━━━ MATERIAL TO PROCESS ━━━

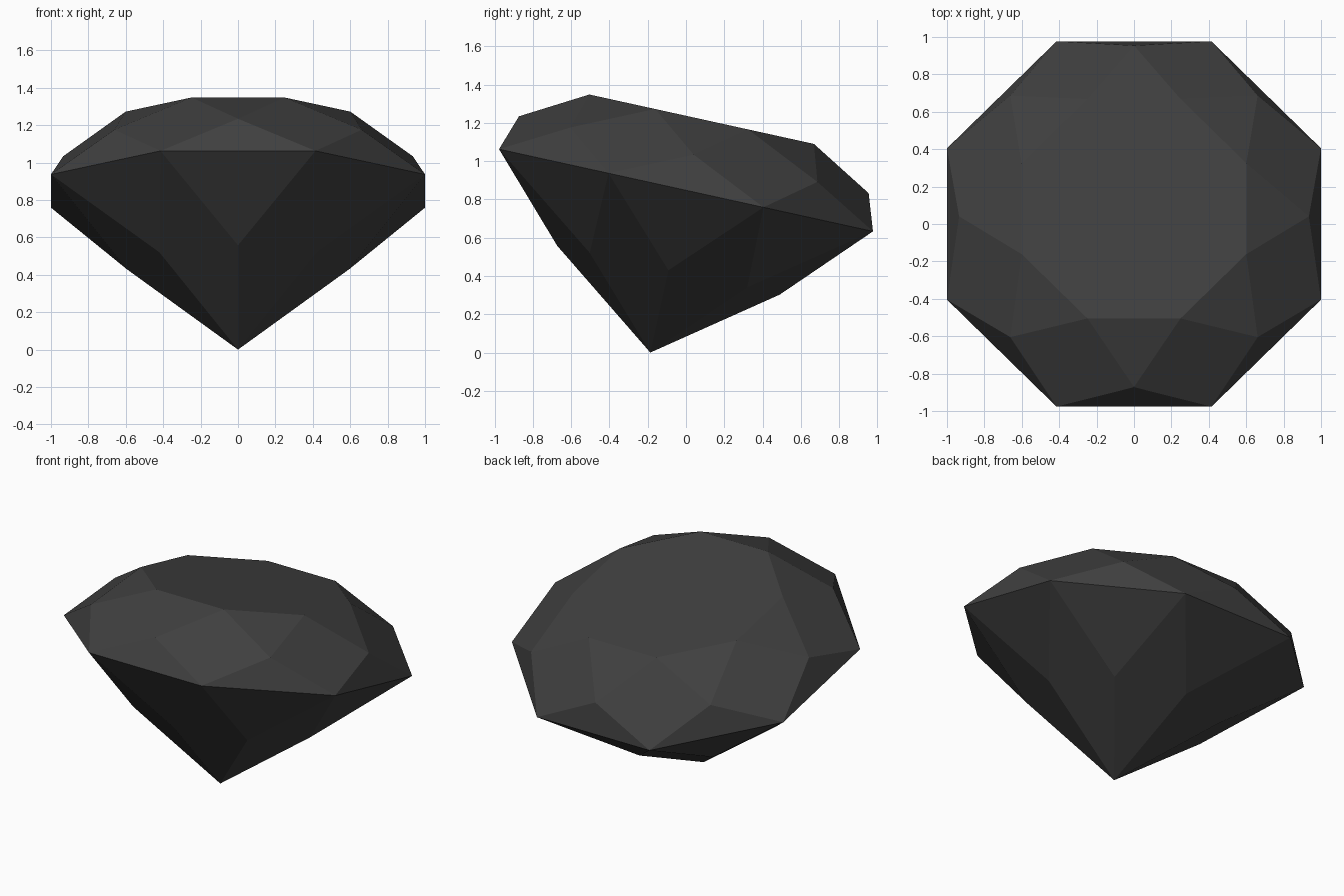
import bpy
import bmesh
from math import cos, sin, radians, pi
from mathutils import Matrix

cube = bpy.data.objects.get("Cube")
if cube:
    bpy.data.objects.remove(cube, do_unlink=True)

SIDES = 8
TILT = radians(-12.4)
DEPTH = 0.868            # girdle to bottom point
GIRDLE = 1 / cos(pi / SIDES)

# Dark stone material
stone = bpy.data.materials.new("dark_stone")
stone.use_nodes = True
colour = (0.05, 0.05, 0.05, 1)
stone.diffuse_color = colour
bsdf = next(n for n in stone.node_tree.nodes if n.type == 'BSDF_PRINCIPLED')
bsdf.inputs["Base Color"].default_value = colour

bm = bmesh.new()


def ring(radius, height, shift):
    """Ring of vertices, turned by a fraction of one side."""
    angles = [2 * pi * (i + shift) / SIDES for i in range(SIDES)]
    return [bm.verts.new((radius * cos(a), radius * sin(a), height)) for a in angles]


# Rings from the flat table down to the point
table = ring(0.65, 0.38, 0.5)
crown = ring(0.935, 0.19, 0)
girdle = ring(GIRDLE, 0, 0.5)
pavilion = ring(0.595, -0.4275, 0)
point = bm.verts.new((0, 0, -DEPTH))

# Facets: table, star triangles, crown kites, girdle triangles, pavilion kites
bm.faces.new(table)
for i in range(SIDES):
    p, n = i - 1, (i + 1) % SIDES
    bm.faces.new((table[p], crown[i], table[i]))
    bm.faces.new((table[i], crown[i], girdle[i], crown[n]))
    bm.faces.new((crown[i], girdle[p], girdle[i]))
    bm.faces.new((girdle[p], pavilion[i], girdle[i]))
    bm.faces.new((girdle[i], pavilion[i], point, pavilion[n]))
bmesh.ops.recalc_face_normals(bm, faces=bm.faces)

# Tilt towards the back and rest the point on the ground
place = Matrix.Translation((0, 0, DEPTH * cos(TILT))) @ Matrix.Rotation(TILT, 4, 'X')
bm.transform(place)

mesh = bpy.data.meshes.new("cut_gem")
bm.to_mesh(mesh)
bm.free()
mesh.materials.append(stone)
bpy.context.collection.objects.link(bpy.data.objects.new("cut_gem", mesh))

━━━

**EXERCISE**
Starting at the line with "TILT = radians(-12.4)", copy every line down to the last one above, exactly as written and with nothing else.

**EXERCISE SOLUTION**
TILT = radians(-12.4)
DEPTH = 0.868            # girdle to bottom point
GIRDLE = 1 / cos(pi / SIDES)

# Dark stone material
stone = bpy.data.materials.new("dark_stone")
stone.use_nodes = True
colour = (0.05, 0.05, 0.05, 1)
stone.diffuse_color = colour
bsdf = next(n for n in stone.node_tree.nodes if n.type == 'BSDF_PRINCIPLED')
bsdf.inputs["Base Color"].default_value = colour

bm = bmesh.new()


def ring(radius, height, shift):
    """Ring of vertices, turned by a fraction of one side."""
    angles = [2 * pi * (i + shift) / SIDES for i in range(SIDES)]
    return [bm.verts.new((radius * cos(a), radius * sin(a), height)) for a in angles]


# Rings from the flat table down to the point
table = ring(0.65, 0.38, 0.5)
crown = ring(0.935, 0.19, 0)
girdle = ring(GIRDLE, 0, 0.5)
pavilion = ring(0.595, -0.4275, 0)
point = bm.verts.new((0, 0, -DEPTH))

# Facets: table, star triangles, crown kites, girdle triangles, pavilion kites
bm.faces.new(table)
for i in range(SIDES):
    p, n = i - 1, (i + 1) % SIDES
    bm.faces.new((table[p], crown[i], table[i]))
    bm.faces.new((table[i], crown[i], girdle[i], crown[n]))
    bm.faces.new((crown[i], girdle[p], girdle[i]))
    bm.faces.new((girdle[p], pavilion[i], girdle[i]))
    bm.faces.new((girdle[i], pavilion[i], point, pavilion[n]))
bmesh.ops.recalc_face_normals(bm, faces=bm.faces)

# Tilt towards the back and rest the point on the ground
place = Matrix.Translation((0, 0, DEPTH * cos(TILT))) @ Matrix.Rotation(TILT, 4, 'X')
bm.transform(place)

mesh = bpy.data.meshes.new("cut_gem")
bm.to_mesh(mesh)
bm.free()
mesh.materials.append(stone)
bpy.context.collection.objects.link(bpy.data.objects.new("cut_gem", mesh))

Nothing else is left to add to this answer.